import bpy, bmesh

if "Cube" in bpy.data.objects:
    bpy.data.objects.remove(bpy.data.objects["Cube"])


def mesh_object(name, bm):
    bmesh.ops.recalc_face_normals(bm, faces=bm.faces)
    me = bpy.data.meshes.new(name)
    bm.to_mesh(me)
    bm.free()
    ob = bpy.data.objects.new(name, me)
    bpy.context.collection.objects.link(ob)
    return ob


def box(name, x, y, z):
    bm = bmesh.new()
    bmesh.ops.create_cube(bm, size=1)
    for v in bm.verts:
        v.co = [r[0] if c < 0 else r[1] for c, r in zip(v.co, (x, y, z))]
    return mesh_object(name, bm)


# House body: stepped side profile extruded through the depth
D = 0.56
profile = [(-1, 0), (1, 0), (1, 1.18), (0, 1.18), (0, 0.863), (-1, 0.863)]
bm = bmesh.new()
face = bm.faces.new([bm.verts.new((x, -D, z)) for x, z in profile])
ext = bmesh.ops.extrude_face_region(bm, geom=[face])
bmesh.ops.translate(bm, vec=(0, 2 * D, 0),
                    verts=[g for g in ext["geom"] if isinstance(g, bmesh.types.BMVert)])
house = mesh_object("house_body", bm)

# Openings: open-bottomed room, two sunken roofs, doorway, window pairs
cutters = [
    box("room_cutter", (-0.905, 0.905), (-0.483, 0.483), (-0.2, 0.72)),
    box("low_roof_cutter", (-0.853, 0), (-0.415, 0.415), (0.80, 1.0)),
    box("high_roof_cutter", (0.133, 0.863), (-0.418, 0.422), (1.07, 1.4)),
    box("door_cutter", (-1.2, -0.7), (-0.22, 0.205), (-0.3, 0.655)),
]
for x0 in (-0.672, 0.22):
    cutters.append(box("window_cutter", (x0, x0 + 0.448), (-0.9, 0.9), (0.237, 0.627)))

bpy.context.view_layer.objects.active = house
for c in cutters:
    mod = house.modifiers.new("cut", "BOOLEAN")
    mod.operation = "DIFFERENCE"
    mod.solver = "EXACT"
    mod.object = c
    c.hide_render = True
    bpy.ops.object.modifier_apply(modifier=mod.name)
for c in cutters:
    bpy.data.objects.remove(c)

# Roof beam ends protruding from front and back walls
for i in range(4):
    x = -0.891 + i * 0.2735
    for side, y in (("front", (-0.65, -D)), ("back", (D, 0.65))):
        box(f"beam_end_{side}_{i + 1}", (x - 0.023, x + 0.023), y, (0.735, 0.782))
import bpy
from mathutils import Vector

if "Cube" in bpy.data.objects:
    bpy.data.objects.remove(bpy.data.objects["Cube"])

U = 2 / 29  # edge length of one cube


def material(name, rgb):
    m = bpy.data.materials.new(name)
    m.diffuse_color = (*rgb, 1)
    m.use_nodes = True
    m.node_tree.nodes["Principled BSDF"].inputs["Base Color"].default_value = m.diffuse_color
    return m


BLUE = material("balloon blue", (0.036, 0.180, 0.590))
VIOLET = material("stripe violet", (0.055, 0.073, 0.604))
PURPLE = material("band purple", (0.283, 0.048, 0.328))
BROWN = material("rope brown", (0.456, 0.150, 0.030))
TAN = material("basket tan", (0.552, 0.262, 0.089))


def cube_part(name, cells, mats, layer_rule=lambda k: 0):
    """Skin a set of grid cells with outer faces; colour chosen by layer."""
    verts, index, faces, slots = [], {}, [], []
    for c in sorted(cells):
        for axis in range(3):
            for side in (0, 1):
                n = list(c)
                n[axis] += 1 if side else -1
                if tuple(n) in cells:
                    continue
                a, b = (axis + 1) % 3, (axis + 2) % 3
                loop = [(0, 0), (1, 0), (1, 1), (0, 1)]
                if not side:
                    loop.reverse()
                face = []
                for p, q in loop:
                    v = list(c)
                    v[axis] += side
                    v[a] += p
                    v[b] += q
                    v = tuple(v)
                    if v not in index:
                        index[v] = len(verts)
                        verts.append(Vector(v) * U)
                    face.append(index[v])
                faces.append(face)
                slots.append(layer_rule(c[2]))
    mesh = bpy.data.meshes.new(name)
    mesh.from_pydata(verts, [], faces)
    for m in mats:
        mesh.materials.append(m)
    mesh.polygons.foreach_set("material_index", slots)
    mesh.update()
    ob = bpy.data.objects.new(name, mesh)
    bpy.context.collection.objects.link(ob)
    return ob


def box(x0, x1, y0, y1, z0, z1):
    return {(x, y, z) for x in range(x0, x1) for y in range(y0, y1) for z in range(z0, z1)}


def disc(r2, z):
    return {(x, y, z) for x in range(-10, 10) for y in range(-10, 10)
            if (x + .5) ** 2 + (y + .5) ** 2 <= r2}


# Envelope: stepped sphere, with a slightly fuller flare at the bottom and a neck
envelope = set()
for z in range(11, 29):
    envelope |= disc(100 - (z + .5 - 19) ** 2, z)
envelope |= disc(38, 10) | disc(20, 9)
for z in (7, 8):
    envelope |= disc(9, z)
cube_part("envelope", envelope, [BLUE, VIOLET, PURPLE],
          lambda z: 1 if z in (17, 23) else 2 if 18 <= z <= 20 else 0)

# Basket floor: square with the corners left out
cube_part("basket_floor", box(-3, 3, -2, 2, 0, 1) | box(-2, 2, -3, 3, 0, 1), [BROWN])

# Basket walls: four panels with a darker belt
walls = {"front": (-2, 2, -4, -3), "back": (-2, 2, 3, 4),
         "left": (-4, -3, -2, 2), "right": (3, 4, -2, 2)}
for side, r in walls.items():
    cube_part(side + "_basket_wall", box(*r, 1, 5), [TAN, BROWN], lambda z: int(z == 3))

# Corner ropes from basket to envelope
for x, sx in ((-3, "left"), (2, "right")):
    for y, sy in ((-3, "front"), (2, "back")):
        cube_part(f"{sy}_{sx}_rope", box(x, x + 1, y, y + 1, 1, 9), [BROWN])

# WHAT IS NEEDED:
Copy each line above that has the word "return".

# ANSWER:
    return ob
    return mesh_object(name, bm)
    return m
    return ob
    return {(x, y, z) for x in range(x0, x1) for y in range(y0, y1) for z in range(z0, z1)}
    return {(x, y, z) for x in range(-10, 10) for y in range(-10, 10)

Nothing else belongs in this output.